--- PROVIDED RECORDS ---
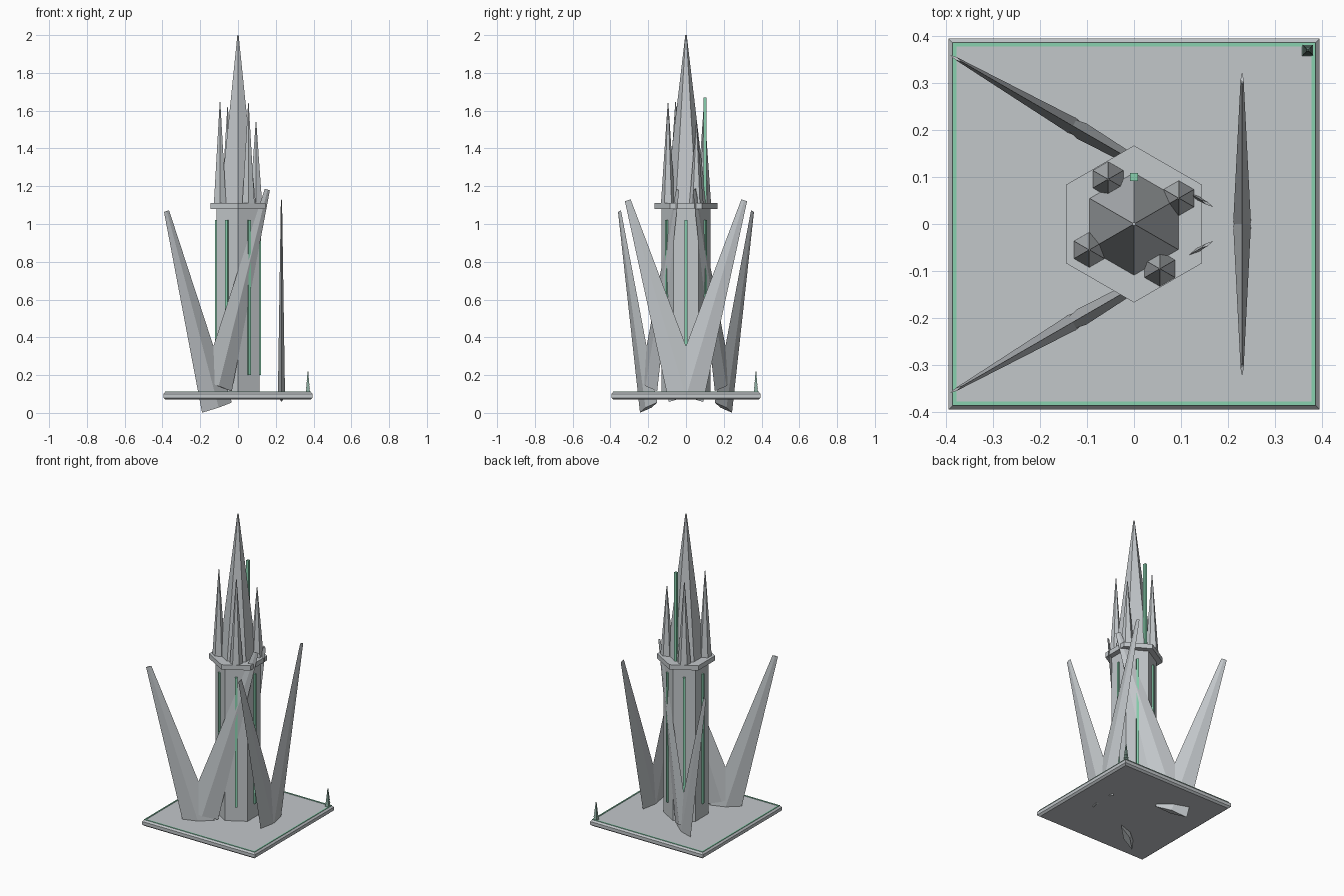
import bpy, bmesh, math
from mathutils import Matrix, Vector

if "Cube" in bpy.data.objects:
    bpy.data.objects.remove(bpy.data.objects["Cube"])


def material(name, rgb):
    m = bpy.data.materials.new(name)
    m.diffuse_color = (*rgb, 1)
    m.use_nodes = True
    m.node_tree.nodes["Principled BSDF"].inputs["Base Color"].default_value = m.diffuse_color
    return m


GREY = material("pale grey", (0.54, 0.57, 0.59))
GREEN = material("mint green", (0.25, 0.64, 0.43))
DARK = material("grey green", (0.24, 0.38, 0.32))


def finish(name, bm, mat):
    bmesh.ops.recalc_face_normals(bm, faces=bm.faces)
    me = bpy.data.meshes.new(name)
    bm.to_mesh(me)
    bm.free()
    me.materials.append(mat)
    ob = bpy.data.objects.new(name, me)
    bpy.context.collection.objects.link(ob)
    return ob


def add_loft(bm, n, rings, rot=0.0, scale=(1, 1), mtx=Matrix()):
    """Closed n-sided solid through (radius, z) rings."""
    loops = []
    for r, z in rings:
        loop = []
        for i in range(n):
            a = rot + 2 * math.pi * i / n
            p = Vector((r * math.cos(a) * scale[0], r * math.sin(a) * scale[1], z))
            loop.append(bm.verts.new(mtx @ p))
        loops.append(loop)
    for a, b in zip(loops, loops[1:]):
        for i in range(n):
            j = (i + 1) % n
            bm.faces.new((a[i], a[j], b[j], b[i]))
    bm.faces.new(loops[0][::-1])
    bm.faces.new(loops[-1])


def loft(name, mat, n, rings, **kw):
    bm = bmesh.new()
    add_loft(bm, n, rings, **kw)
    return finish(name, bm, mat)


def add_box(bm, centre, size, angle=0.0):
    m = (Matrix.Rotation(angle, 4, 'Z') @ Matrix.Translation(centre)
         @ Matrix.Diagonal((*size, 1)))
    bmesh.ops.create_cube(bm, size=1, matrix=m)


RAD = math.radians
HEX = RAD(90)       # hexagon corners point along y
SQ = math.sqrt(2)

# base plate with chamfered rims
loft("base_plate", GREY, 4,
     [(0.383 * SQ, 0.07), (0.395 * SQ, 0.08), (0.395 * SQ, 0.10), (0.386 * SQ, 0.11)],
     rot=RAD(45))

# green border on the plate
bm = bmesh.new()
for k in range(4):
    add_box(bm, (0.382, 0, 0.110), (0.008, 0.772, 0.006), k * math.pi / 2)
finish("plate_border", bm, GREEN)

# hexagonal tower, collar and main spire
loft("tower", GREY, 6, [(0.13, 0.08), (0.13, 1.085)], rot=HEX)
loft("collar", GREY, 6, [(0.167, 1.08), (0.167, 1.11)], rot=HEX)
loft("main_spire", GREY, 6, [(0.11, 1.10), (0.004, 2.0)], rot=HEX)

# four smaller spires around the main one
for angle, top in ((30, 1.54), (120, 1.62), (210, 1.645), (300, 1.64)):
    pos = (0.11 * math.cos(RAD(angle)), 0.11 * math.sin(RAD(angle)), 0)
    loft("side_spire", GREY, 6, [(0.038, 1.10), (0.002, top)], rot=HEX,
         mtx=Matrix.Translation(pos))

# light strips down the middle of each tower face
bm = bmesh.new()
for k in range(6):
    add_box(bm, (0.116, 0, 0.61), (0.014, 0.014, 0.82), k * math.pi / 3)
finish("light_strips", bm, GREEN)

# antenna behind the main spire
bm = bmesh.new()
add_box(bm, (0, 0.1, 1.385), (0.016, 0.016, 0.57))
finish("antenna", bm, GREEN)

# V-shaped pairs of tapered buttress blades: (position, turn, height offset)
LEAN = RAD(16.5)
for x, y, turn, dz in ((0.23, 0, 0, 0), (-0.115, 0.2, 60, 0.057), (-0.115, -0.2, 120, 0.057)):
    for side in (1, -1):
        mtx = (Matrix.Translation((x, y, 0.085)) @ Matrix.Rotation(RAD(turn), 4, 'Z')
               @ Matrix.Translation((0, -0.004 if dz else 0, -side * dz))
               @ Matrix.Rotation(-side * LEAN, 4, 'X'))
        loft("buttress_blade", GREY, 4, [(0.095, 0), (0.016, 1.085)],
             scale=(0.2, 1), mtx=mtx)

# tiny tiered tree in the corner
bm = bmesh.new()
for k in range(5):
    r, z = 0.0125 * SQ * (1 - 0.16 * k), 0.108 + 0.02 * k
    add_loft(bm, 4, [(r, z), (r * 0.4, z + 0.032)], rot=RAD(45),
             mtx=Matrix.Translation((0.37, 0.37, 0)))
finish("corner_tree", bm, DARK)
---
◆ **WHAT THE EXERCISE ASKS**
Determine how many lines of the entries contain the string "materials", and reply with nothing but the number.

◆ **RESULT OF THE TASK**
2